You should avoid using the same password for everything you do on the internet. That way, if one service is compromised, the rest of your services are still safe. It is also a good practice to change your passwords regularly.
Two-factor identification is a great way to ensure your accounts are secure. Rather than relying on a single password to verify that you're the right user, some apps ask you to enter a passcode that was either emailed or texted to you, while others will have an automated service call to confirm your identity. If your phone allows for it, fingerprint scanners can also be a form of identification. The more hurdles between your data and a digital attacker, the better.
5. Be careful when using public Wi-Fi.
Free public Wi-Fi can be convenient to have access to when you need it, but you should know the risks going in. Since the Wi-Fi network is open to everybody, there's no secure way of using the service. With zero encryption, anyone with a Wi-Fi-enabled device can see what everyone is doing.
According to Keeper Security co-founder and CEO Darren Guccione, a public Wi-Fi network can pose major problems for the average user.
"Open access points can be easily impersonated – there is no authentication mechanism to ensure that you're truly connecting to an airport or coffee shop access point," he said. "You could be connecting to a hacker's laptop or mobile device that is impersonating the access point, which gives them full access to all of your network traffic, opening you to man-in-the-middle attacks, which can allow the hacker to steal data and passwords."
One way to counter this is to use a VPN, or virtual private network. While VPN services charge a monthly fee, they work by obfuscating your traffic on the web. As a result, to someone monitoring traffic on a public Wi-Fi hotspot, what would normally show up as readable data would show up as encrypted data.
Ultimately, the best way to keep your sensitive data secure from public Wi-Fi is to not connect to the service at all.
6. Train employees on BYOD best practices.
As businesses continue to adapt to a constantly changing tech landscape, many are changing to a "bring your own device" model. In past years, companies had IT departments that heavily monitored and restricted what devices were allowed on their servers. To cut costs and boost productivity, however, companies of all sizes have started letting employees bring their own laptops and other Apple and Android devices from home.
Eric Williams, founder and CEO of Ijura, said employees' devices then become the weakest link in a company's security chain, leaving sensitive business data at risk.

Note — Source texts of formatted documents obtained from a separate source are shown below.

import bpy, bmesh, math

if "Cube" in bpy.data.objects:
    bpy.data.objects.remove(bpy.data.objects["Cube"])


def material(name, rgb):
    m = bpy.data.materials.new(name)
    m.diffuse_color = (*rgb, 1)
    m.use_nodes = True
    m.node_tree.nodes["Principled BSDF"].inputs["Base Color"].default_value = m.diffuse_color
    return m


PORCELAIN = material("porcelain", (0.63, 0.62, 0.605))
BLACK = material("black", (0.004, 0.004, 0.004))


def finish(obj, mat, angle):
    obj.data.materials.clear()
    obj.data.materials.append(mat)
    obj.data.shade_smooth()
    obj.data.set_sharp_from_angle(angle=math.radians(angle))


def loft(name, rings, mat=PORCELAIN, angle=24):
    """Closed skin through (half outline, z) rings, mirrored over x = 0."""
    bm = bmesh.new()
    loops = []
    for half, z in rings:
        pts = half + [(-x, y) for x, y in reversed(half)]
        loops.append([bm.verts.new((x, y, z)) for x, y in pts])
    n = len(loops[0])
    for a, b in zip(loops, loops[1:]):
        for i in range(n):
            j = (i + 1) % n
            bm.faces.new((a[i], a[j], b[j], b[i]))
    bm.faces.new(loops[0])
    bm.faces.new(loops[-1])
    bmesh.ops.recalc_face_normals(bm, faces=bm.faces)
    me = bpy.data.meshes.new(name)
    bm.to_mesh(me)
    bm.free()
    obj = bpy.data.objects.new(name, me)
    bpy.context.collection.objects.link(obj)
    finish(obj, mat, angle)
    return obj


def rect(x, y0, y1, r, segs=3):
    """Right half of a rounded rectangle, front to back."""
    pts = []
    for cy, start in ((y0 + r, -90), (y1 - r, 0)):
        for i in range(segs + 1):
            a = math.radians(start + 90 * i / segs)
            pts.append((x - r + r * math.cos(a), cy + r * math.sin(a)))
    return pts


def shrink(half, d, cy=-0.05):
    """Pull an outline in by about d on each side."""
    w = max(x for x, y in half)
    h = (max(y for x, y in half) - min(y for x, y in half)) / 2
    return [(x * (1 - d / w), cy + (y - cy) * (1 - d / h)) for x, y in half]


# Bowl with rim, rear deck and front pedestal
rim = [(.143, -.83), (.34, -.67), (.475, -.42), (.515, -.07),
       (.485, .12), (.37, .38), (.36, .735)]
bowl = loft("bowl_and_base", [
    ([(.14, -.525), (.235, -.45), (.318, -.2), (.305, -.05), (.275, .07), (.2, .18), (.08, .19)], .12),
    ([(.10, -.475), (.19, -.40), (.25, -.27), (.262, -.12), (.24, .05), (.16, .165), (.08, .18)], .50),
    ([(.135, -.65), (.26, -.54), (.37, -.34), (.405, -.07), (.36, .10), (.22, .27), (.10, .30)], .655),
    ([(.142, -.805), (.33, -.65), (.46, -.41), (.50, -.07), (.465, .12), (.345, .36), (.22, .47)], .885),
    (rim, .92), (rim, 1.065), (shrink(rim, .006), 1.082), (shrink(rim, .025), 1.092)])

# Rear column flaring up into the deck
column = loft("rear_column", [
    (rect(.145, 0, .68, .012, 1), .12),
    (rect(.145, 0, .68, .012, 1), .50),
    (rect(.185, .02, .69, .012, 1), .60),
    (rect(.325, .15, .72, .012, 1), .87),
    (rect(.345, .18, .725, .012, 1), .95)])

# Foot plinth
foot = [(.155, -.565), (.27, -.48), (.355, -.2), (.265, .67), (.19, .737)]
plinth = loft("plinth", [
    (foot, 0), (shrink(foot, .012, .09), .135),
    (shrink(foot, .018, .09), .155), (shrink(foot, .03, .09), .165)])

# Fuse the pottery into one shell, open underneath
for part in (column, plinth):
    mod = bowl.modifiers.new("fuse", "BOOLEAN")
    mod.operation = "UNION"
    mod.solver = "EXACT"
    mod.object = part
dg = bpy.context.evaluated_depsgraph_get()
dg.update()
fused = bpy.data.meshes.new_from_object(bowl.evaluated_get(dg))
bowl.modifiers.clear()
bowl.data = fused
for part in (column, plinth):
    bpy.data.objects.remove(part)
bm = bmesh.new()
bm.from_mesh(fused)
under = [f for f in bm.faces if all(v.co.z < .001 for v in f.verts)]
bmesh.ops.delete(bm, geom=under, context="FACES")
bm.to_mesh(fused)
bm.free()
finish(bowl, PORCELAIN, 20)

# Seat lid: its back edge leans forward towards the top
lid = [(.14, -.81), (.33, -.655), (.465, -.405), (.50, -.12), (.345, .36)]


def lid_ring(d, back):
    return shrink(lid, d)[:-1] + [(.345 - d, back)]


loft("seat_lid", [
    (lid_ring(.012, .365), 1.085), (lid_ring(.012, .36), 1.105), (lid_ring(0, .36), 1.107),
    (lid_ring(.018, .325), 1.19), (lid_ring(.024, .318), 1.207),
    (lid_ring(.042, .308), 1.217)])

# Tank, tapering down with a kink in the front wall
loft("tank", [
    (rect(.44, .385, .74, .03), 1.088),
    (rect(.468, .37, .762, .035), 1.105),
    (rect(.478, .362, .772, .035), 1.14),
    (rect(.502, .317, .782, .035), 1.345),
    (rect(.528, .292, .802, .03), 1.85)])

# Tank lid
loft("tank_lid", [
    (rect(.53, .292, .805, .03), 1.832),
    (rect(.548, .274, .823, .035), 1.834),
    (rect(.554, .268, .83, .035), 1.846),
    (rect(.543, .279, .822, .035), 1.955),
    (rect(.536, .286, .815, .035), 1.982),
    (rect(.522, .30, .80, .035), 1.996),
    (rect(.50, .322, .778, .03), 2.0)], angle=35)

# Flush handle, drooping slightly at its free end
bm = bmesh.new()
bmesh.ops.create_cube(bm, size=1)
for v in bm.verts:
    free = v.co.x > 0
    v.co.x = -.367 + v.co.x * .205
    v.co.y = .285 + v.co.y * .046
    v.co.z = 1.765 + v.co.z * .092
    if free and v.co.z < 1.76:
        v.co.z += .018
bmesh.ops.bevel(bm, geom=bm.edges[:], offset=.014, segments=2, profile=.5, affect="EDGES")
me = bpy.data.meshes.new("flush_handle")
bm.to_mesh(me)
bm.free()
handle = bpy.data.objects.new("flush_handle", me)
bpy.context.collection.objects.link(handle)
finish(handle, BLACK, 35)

"You could try preventing any non-company-owned device from accessing your network. But let's face it – that's not practical, especially for a small, growing business," he said. "The reality is, you and your employees are going to access sensitive business content on the same device from which you are checking Facebook and emailing friends. Personal apps can be a serious exposure point, as many hackers use legitimate apps to create trust with users whilst getting them to pass over sensitive information or download malicious content."
To combat that problem, Williams said businesses should have quarterly training sessions on online security best practices. During those sessions, employers should teach workers how to "recognize phishing emails and set fake traps for them as practice."
Rather than just teaching your employees about online security, Williams said, companies should consider implementing a "cloud-based mobile threat solution integrated with your company's mobile telecommunications operator. You can more easily protect all employee devices and data, including apps and email, while still respecting employee privacy. This software can recognize and reject suspicious apps, links, messages and sites so you won't even have the option to click."